[Records from a data source]

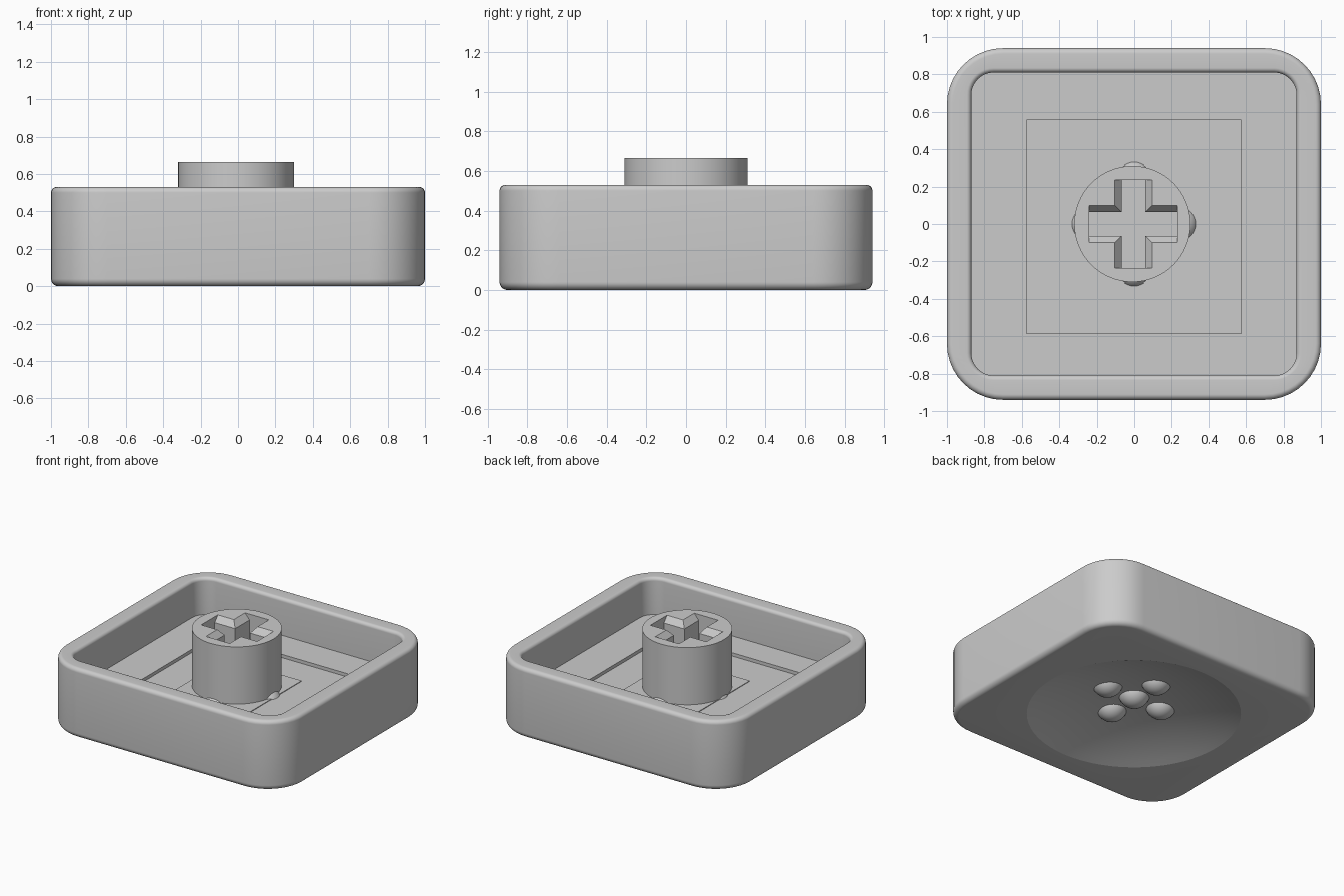
import bpy, bmesh
from math import sin, cos, pi, sqrt, radians

scene_cube = bpy.data.objects.get("Cube")
if scene_cube:
    bpy.data.objects.remove(scene_cube)

grey = bpy.data.materials.new("plain grey")
grey.use_nodes = True
grey.diffuse_color = (0.6, 0.6, 0.6, 1)
grey.node_tree.nodes["Principled BSDF"].inputs["Base Color"].default_value = (0.6, 0.6, 0.6, 1)


def loft(name, rings):
    """Closed solid through a stack of rings with equal point counts."""
    bm = bmesh.new()
    loops = [[bm.verts.new(p) for p in ring] for ring in rings]
    n = len(loops[0])
    for a, b in zip(loops, loops[1:]):
        for i in range(n):
            j = (i + 1) % n
            bm.faces.new((a[i], a[j], b[j], b[i]))
    bm.faces.new(loops[0][::-1])
    bm.faces.new(loops[-1])
    bmesh.ops.recalc_face_normals(bm, faces=bm.faces)
    mesh = bpy.data.meshes.new(name)
    bm.to_mesh(mesh)
    bm.free()
    mesh.materials.append(grey)
    obj = bpy.data.objects.new(name, mesh)
    bpy.context.collection.objects.link(obj)
    return obj


def rounded_rect(hx, hy, r, z, steps=10):
    pts = []
    for k, (sx, sy) in enumerate([(1, 1), (-1, 1), (-1, -1), (1, -1)]):
        for i in range(steps + 1):
            a = (k + i / steps) * pi / 2
            pts.append((sx * (hx - r) + r * cos(a), sy * (hy - r) + r * sin(a), z))
    return pts


def circle(r, z, x=0, n=64):
    return [(x + r * cos(2 * pi * i / n), r * sin(2 * pi * i / n), z) for i in range(n)]


def cross(arm, w, z, x=-0.005):
    quarter = [(arm, -w), (arm, w), (w, w)]
    pts = []
    for k in range(4):
        c, s = round(cos(k * pi / 2)), round(sin(k * pi / 2))
        pts += [(x + c * px - s * py, s * px + c * py, z) for px, py in quarter]
    return pts


def cut(obj, cutter):
    cutter.hide_render = True
    mod = obj.modifiers.new("cut", "BOOLEAN")
    mod.operation = "DIFFERENCE"
    mod.solver = "EXACT"
    mod.object = cutter
    bpy.context.view_layer.objects.active = obj
    bpy.ops.object.modifier_apply(modifier=mod.name)
    bpy.data.objects.remove(cutter)


def smooth(obj):
    bpy.ops.object.select_all(action="DESELECT")
    obj.select_set(True)
    bpy.context.view_layer.objects.active = obj
    bpy.ops.object.shade_smooth_by_angle(angle=radians(15))


# Shell: rounded outer wall, soft rim, inner wall and floor in one loft
HX, HY, TOP, FLOOR = 1.0, 0.94, 0.53, 0.25
STEPS = 8
rings = []


def outer(inset, z):
    rings.append(rounded_rect(HX - inset, HY - inset, 0.3 - inset, z))


def inner(grow, z):
    rings.append(rounded_rect(0.87 + grow, 0.81 + grow, 0.12 + grow, z))


for i in range(STEPS + 1):
    a = i / STEPS * pi / 2
    outer(0.04 * (1 - sin(a)), 0.04 * (1 - cos(a)))
for i in range(STEPS + 1):
    a = i / STEPS * pi / 2
    outer(0.03 * (1 - cos(a)), TOP - 0.03 * (1 - sin(a)))
for i in range(STEPS + 1):
    a = i / STEPS * pi / 2
    inner(0.025 * (1 - sin(a)), TOP - 0.025 * (1 - cos(a)))
inner(0, FLOOR)
shell = loft("shell", rings)

# Shallow spherical dish in the underside
DISH_R, DISH_D = 0.74, 0.13
ball = (DISH_R ** 2 + DISH_D ** 2) / (2 * DISH_D)
dish_rings = [circle(DISH_R, -0.1)]
for i in range(14):
    r = DISH_R * (1 - i / 14)
    dish_rings.append(circle(r, sqrt(ball ** 2 - r ** 2) - ball + DISH_D))
dish_rings.append(circle(0.01, DISH_D))
cut(shell, loft("dish_cutter", dish_rings))

# Square recess in the inner floor
RECESS = 0.225
cut(shell, loft("recess_cutter", [
    [(x, y, z) for x, y in ((-0.575, -0.585), (0.575, -0.585), (0.575, 0.555), (-0.575, 0.555))]
    for z in (RECESS, 0.4)]))
smooth(shell)

# Thin square pad under the stem
loft("stem_pad", [[(x * 0.315, y * 0.315, z) for x, y in ((-1, -1), (1, -1), (1, 1), (-1, 1))]
                  for z in (RECESS - 0.01, RECESS + 0.005)])

# Round stem with a chamfered cross socket
STEM_TOP = 0.665
stem = loft("stem", [circle(0.31, 0.2, -0.01), circle(0.31, STEM_TOP, -0.01)])
cut(stem, loft("socket_cutter", [
    cross(0.235, 0.063, 0.35), cross(0.235, 0.063, STEM_TOP - 0.045),
    cross(0.235, 0.1, STEM_TOP), cross(0.235, 0.1, 0.75)]))
smooth(stem)

# Five round bumps hanging in the dish
for name, x, y in (("centre", 0, 0), ("left", 1, 0), ("right", -1, 0), ("back", 0, 1), ("front", 0, -1)):
    bpy.ops.mesh.primitive_uv_sphere_add(segments=32, ring_count=16, radius=0.11,
                                         location=(0.24 * x, 0.24 * y, 0.165))
    bump = bpy.context.object
    bump.name = name + "_bump"
    bump.data.materials.append(grey)
    smooth(bump)
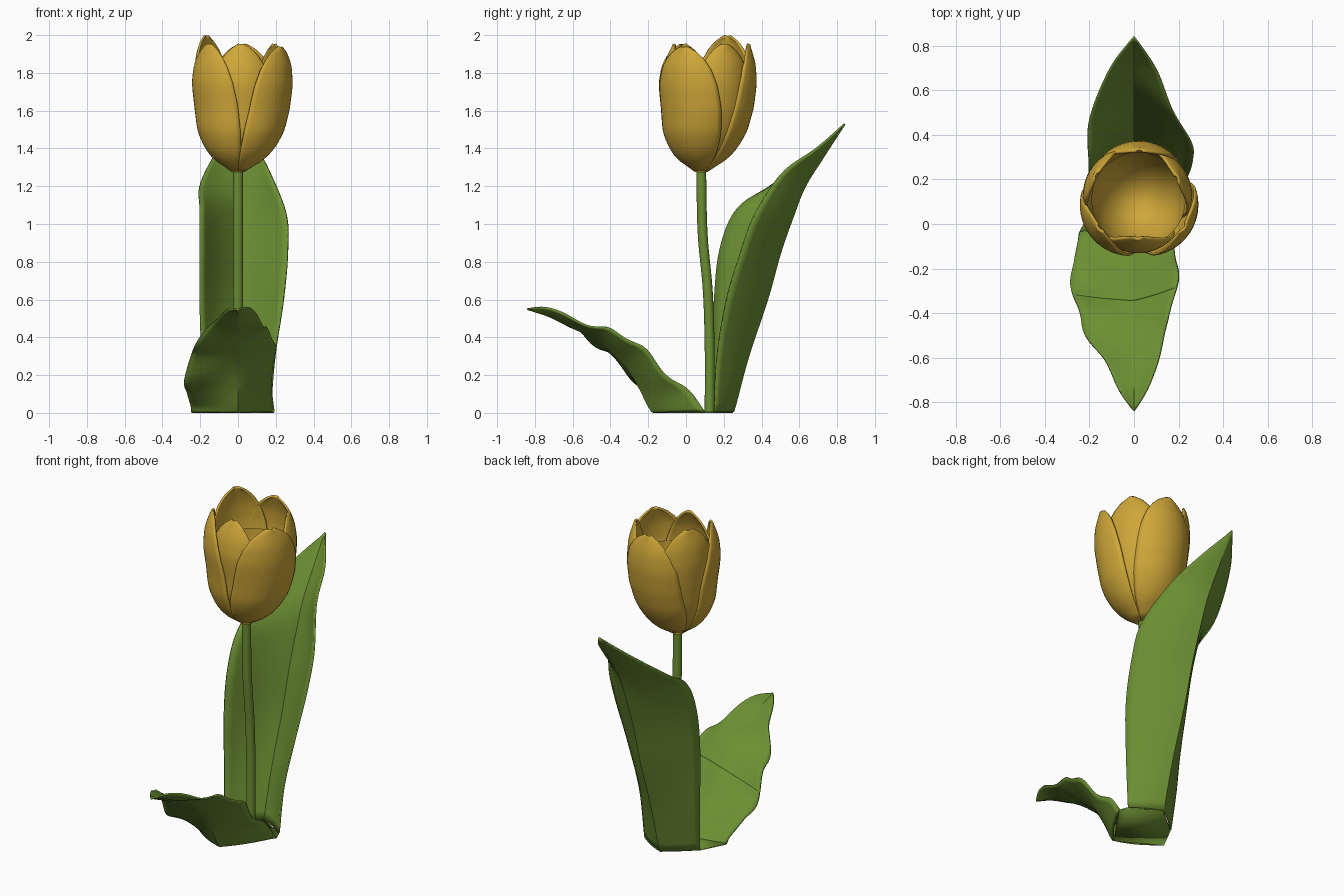
import bpy, bmesh, math
from mathutils import Vector

if "Cube" in bpy.data.objects:
    bpy.data.objects.remove(bpy.data.objects["Cube"])


def material(name, rgb):
    m = bpy.data.materials.new(name)
    m.diffuse_color = (*rgb, 1)
    m.use_nodes = True
    m.node_tree.nodes["Principled BSDF"].inputs["Base Color"].default_value = m.diffuse_color
    return m


GREEN = material("leaf green", (0.15, 0.275, 0.033))
GOLD = material("petal gold", (0.62, 0.385, 0.04))


def finish(name, bm, mat, thick=0, angle=35):
    bmesh.ops.remove_doubles(bm, verts=bm.verts, dist=0.0005)
    bmesh.ops.recalc_face_normals(bm, faces=bm.faces)
    me = bpy.data.meshes.new(name)
    bm.to_mesh(me)
    bm.free()
    me.materials.append(mat)
    ob = bpy.data.objects.new(name, me)
    bpy.context.collection.objects.link(ob)
    bpy.ops.object.select_all(action='DESELECT')
    ob.select_set(True)
    bpy.context.view_layer.objects.active = ob
    bpy.ops.object.shade_smooth_by_angle(angle=math.radians(angle))
    if thick:
        s = ob.modifiers.new("thickness", 'SOLIDIFY')
        s.thickness = thick
        s.offset = 0
    return ob


def sheet(name, rows, mat, thick=0, angle=35):
    """Skin a grid of points given as rows."""
    bm = bmesh.new()
    g = [[bm.verts.new(p) for p in row] for row in rows]
    for a, b in zip(g, g[1:]):
        for i in range(len(a) - 1):
            bm.faces.new((a[i], a[i + 1], b[i + 1], b[i]))
    return finish(name, bm, mat, thick, angle)


def spline(pts, t):
    """Catmull-Rom point at t in 0..1."""
    p = [Vector(q) for q in pts]
    p = [2 * p[0] - p[1]] + p + [2 * p[-1] - p[-2]]
    f = t * (len(pts) - 1)
    i = min(int(f), len(pts) - 2)
    u = f - i
    a, b, c, d = p[i:i + 4]
    return 0.5 * (2 * b + (c - a) * u + (2 * a - 5 * b + 4 * c - d) * u * u
                  + (3 * b - a - 3 * c + d) * u ** 3)


def table(keys, t):
    """Linear lookup in (t, value) pairs."""
    for (a, va), (b, vb) in zip(keys, keys[1:]):
        if t <= b:
            return va + (vb - va) * (t - a) / (b - a)
    return keys[-1][1]


def leaf(name, left, keel, right, bow, ruffle, fill_to=0):
    """Leaf from two edges and a keel; fill_to makes only a shallow inner floor."""
    rows = []
    for j in range(41):
        t = j / 40 * (fill_to or 1)
        l, k, r = (spline(c, t) for c in (left, keel, right))
        if fill_to:
            k = ((l + r) / 2).lerp(k, 0.1 + 0.85 * j / 40)
        out = (k - (l + r) / 2) * bow
        row = []
        for i in range(-8, 9):
            u = abs(i) / 8
            p = k.lerp(l if i < 0 else r, u) + out * math.sin(math.pi * u)
            p.z += ruffle * u * u * math.sin(26 * t + (1.5 if i < 0 else 0)) * math.sin(math.pi * t)
            p.z = max(p.z, 0.006)
            row.append(p)
        rows.append(row)
    return sheet(name, rows, GREEN, 0.01, 60 if fill_to else 35)


# Tall back leaf, folded along its keel
BL = [(-.17, .11, 0), (-.19, .14, .3), (-.2, .15, .6), (-.2, .18, .87),
      (-.2, .27, 1.08), (-.2, .46, 1.21), (-.11, .69, 1.39), (0, .84, 1.53)]
BK = [(0, .25, 0), (0, .33, .3), (0, .43, .6), (0, .50, .85),
      (0, .57, 1.05), (0, .63, 1.2), (0, .73, 1.36), (0, .84, 1.53)]
BR = [(.17, .15, 0), (.195, .165, .3), (.24, .215, .6), (.262, .29, .85),
      (.255, .365, 1.05), (.17, .51, 1.27), (.10, .69, 1.4), (0, .84, 1.53)]
leaf("back_leaf", BL, BK, BR, 0.09, 0)

# Low drooping front leaf with wavy edges, and the floor inside its cupped foot
FL = [(-.245, -.035, 0), (-.25, -.07, .05), (-.27, -.17, .10), (-.285, -.28, .18),
      (-.245, -.39, .30), (-.22, -.5, .38), (-.13, -.61, .47), (-.07, -.74, .54), (0, -.84, .55)]
FK = [(0, -.175, 0), (0, -.205, .05), (0, -.25, .14), (0, -.32, .25),
      (0, -.40, .33), (0, -.5, .41), (0, -.6, .45), (0, -.72, .51), (0, -.84, .55)]
FR = [(.19, .10, 0), (.175, 0, .13), (.18, -.13, .22), (.2, -.24, .36),
      (.165, -.37, .42), (.14, -.48, .46), (.11, -.61, .50), (.06, -.74, .56), (0, -.84, .55)]
leaf("front_leaf", FL, FK, FR, 0.10, 0.014)
leaf("front_leaf_floor", FL, FK, FR, 0.05, 0.014, 0.42)

# Flat base closing the foot of the leaves
bm = bmesh.new()
bm.faces.new([bm.verts.new((p[0], p[1], 0.004))
              for p in (BK[0], BL[0], FL[0], FK[0], FR[0], BR[0])])
finish("leaf_base", bm, GREEN, 0.008)

# Stem
path = [(0, .125, 0), (0, .125, .35), (0, .115, .65), (0, .088, .95), (0, .08, 1.3)]
rows = []
for j in range(25):
    c = spline(path, j / 24)
    rows.append([c + 0.026 * Vector((math.cos(a * math.pi / 8), math.sin(a * math.pi / 8), 0))
                 for a in range(17)])
sheet("stem", rows, GREEN, 0, 60)

# Petals: cup profile and half-width (degrees) against height
RADIUS = [(0, .015), (.03, .06), (.1, .13), (.2, .182), (.32, .22), (.5, .243),
          (.7, .26), (.85, .26), (1, .243)]
WIDTH = [(0, 60), (.32, 54), (.55, 48), (.7, 43), (.82, 36), (.9, 28), (.96, 18), (1, 5)]


def petal(name, angle, top, scale, curl):
    rows = []
    for j in range(31):
        t = 1 - (1 - j / 30) ** 1.3
        half = table(WIDTH, t)
        # average neighbouring samples to round the profile
        r = sum(table(RADIUS, min(1, max(0, t + d))) for d in (-.03, 0, .03)) / 3 * scale
        r -= curl * max(0, (t - .6) / .4) ** 2
        s = min(1, 2 * t)
        row = []
        for i in range(-8, 9):
            u = i / 8
            a = math.radians(angle + u * half)
            rr = r * (1 - 0.05 * u * u)
            row.append((.02 * s + rr * math.cos(a), .08 + .03 * s + rr * math.sin(a),
                        1.28 + (top - 1.28) * t))
        rows.append(row)
    return sheet(name, rows, GOLD, 0.012, 50)


for n, (ang, top, scale, curl) in enumerate([(-31, 1.935, 1.04, .01), (89, 1.95, 1.0, .02),
                                             (216, 1.95, 1.03, .03)]):
    petal(f"outer_petal_{n + 1}", ang, top, scale, curl)
for n, (ang, top, scale, curl) in enumerate([(29, 1.95, .93, .025), (150, 1.995, .96, .01),
                                             (269, 1.95, .92, .05)]):
    petal(f"inner_petal_{n + 1}", ang, top, scale, curl)

# Smooth bowl lining the inside of the bloom
rows = []
for j in range(13):
    a = j / 12 * math.pi / 2
    rows.append([(.02 + .212 * math.sin(a) * math.cos(b * math.pi / 16),
                  .11 + .212 * math.sin(a) * math.sin(b * math.pi / 16),
                  1.74 - .33 * math.cos(a)) for b in range(33)])
sheet("bloom_lining", rows, GOLD, 0, 60)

# Task to complete
Find every line in the records above that holds the word "faces", and copy each one.

# The answer
            bm.faces.new((a[i], a[j], b[j], b[i]))
    bm.faces.new(loops[0][::-1])
    bm.faces.new(loops[-1])
    bmesh.ops.recalc_face_normals(bm, faces=bm.faces)
    bmesh.ops.recalc_face_normals(bm, faces=bm.faces)
            bm.faces.new((a[i], a[i + 1], b[i + 1], b[i]))
bm.faces.new([bm.verts.new((p[0], p[1], 0.004))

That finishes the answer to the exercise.